Putting tools in those hands is what Main Street does, and things like the upcoming training are key to that. Turning a neighborhood around is more than just colorful banners and a new slogan.
The Main Street program in Washington had hard times in the recent budget crunch. Its budget was slashed, and it was moved from the Department of Commerce and Economic Development to the Department of Archaeology Historic Preservation this year, but without the money to fully staff it. But there was some funding for the program.
The solution, according to the preservation department's head Allyson Brooks, is to use what she calls the "NGO" model. To that end, the state Main Street program will be run on contract by the Washington Trust for Historic Preservation, which ran the program before the state took it over more than 20 years ago. The Trust already successfully manages two popular programs for the state, one that rehabilitates historic county court houses and another that restores old barns. The Trust is currently interviewing for a new staffer to run the state Main Street effort.

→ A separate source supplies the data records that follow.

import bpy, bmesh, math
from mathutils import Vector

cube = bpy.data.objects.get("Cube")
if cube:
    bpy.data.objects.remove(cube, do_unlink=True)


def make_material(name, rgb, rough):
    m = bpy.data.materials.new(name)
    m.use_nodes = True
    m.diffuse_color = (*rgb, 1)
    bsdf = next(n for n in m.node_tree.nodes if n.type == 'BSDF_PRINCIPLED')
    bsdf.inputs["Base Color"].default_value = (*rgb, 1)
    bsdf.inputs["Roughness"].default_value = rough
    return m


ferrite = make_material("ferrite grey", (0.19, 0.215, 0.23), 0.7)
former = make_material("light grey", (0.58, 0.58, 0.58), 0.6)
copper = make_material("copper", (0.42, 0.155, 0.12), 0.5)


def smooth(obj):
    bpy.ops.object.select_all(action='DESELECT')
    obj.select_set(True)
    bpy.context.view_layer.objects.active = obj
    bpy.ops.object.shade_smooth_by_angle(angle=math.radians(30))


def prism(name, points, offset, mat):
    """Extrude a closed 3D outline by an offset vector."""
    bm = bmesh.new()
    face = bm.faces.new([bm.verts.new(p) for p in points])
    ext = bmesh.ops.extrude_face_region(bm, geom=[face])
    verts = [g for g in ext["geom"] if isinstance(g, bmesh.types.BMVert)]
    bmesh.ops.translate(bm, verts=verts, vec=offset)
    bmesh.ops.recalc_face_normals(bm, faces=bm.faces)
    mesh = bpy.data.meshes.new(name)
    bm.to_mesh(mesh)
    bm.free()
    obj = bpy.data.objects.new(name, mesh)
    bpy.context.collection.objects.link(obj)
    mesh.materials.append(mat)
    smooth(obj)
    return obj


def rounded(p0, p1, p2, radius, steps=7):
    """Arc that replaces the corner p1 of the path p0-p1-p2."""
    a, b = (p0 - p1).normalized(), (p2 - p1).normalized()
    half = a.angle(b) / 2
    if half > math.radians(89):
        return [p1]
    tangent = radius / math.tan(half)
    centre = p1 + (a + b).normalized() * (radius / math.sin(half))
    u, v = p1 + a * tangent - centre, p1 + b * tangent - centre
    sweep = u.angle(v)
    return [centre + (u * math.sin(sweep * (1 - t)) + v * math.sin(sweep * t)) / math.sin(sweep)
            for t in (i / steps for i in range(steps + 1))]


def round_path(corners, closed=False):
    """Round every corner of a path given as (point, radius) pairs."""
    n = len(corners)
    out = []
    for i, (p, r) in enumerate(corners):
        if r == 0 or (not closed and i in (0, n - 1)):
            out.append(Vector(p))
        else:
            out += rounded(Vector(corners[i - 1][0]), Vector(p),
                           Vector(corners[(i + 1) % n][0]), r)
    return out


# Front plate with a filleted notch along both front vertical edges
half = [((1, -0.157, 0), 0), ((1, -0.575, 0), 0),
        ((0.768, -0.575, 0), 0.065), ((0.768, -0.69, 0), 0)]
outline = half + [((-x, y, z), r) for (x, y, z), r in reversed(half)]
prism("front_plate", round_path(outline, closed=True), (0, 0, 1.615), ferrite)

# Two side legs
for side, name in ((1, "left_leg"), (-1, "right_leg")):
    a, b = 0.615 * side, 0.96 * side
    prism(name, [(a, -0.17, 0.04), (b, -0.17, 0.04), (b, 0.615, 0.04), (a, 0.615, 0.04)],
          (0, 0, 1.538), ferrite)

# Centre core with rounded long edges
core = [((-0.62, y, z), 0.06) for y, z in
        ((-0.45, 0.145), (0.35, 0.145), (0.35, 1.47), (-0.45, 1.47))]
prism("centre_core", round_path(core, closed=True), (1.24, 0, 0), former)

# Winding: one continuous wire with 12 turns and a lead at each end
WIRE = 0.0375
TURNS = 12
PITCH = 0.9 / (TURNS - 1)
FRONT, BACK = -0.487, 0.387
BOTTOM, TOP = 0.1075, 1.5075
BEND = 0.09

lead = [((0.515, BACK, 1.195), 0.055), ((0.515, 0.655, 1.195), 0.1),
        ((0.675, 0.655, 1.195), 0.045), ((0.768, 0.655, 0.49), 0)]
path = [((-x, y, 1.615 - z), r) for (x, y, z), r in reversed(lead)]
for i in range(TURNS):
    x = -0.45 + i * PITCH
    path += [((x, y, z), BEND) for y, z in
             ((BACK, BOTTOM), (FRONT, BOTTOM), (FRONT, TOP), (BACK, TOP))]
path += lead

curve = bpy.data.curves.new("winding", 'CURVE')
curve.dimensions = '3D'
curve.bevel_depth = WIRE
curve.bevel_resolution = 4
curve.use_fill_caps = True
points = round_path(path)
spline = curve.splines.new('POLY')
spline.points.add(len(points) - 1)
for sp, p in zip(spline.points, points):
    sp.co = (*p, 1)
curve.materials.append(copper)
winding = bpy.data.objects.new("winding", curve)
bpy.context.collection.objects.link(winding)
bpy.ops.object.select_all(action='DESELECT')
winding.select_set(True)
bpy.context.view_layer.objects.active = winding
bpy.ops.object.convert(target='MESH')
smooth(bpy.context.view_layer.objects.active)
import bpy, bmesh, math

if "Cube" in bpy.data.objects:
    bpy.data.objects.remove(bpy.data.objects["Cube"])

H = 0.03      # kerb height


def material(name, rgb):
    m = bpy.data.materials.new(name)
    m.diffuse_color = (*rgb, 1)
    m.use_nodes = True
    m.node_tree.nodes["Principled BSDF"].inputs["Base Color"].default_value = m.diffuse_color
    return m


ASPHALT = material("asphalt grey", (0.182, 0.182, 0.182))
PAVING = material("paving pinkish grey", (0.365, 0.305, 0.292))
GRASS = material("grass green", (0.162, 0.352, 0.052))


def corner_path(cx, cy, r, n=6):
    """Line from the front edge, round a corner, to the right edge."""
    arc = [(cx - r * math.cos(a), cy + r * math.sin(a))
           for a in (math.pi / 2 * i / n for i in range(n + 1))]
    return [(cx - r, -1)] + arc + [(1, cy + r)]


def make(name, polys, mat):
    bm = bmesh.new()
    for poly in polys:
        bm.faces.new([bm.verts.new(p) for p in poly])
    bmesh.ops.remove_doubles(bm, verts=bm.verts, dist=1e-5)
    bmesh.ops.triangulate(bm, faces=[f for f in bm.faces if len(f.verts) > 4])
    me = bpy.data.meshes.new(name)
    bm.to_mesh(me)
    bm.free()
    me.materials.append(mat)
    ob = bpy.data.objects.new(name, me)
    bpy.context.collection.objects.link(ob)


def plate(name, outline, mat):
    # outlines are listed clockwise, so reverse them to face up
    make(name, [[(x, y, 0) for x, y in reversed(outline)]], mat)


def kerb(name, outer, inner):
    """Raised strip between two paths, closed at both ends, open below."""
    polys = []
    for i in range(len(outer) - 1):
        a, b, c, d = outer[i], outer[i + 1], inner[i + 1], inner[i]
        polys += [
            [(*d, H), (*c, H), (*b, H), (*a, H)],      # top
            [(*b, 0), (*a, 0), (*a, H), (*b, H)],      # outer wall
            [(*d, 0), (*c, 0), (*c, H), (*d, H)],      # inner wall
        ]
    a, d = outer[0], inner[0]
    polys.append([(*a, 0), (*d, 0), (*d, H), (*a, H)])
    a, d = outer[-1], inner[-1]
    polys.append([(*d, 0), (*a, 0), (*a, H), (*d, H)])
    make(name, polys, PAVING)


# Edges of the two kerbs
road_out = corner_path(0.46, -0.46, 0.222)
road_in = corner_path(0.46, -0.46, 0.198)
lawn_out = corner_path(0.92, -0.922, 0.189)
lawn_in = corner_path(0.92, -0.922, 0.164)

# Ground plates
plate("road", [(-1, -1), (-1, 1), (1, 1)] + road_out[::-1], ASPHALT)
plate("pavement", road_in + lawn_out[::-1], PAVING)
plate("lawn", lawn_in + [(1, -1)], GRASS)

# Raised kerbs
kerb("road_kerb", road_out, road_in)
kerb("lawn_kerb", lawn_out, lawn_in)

According to Brooks, her department will still administer the program, but the Trust will do outreach and work directly with the cities that are part of it. It's a one-year experiment, but it has virtues. One is expertise: the Main Street program was created by the National Trust for Historic Preservation, and the affiliated Washington Trust ran the program here previously. It is in sync with their mission, and it offers a chance to widen the donor base of support for Main Street. The Trust can also help with public awareness of the program and its benefits.
Another thing the Trust offers is lobbying power. Main Street offers some significant tax breaks for donors to the program. In Washington, donors to Main Street programs in cities under 190,000 population can get a big B&O tax credit.
The Trust is drafting legislation to extend that break to participants in bigger cities like Seattle, Tacoma, and Spokane. That's a potential benefit of Pioneer Square's joining the program and the Trust's management of it, providing impetus to extend the B&O benefit from small towns to large urban areas statewide.
That, in turn, could encourage more cities and neighborhoods to embrace economic revitalization through preservation.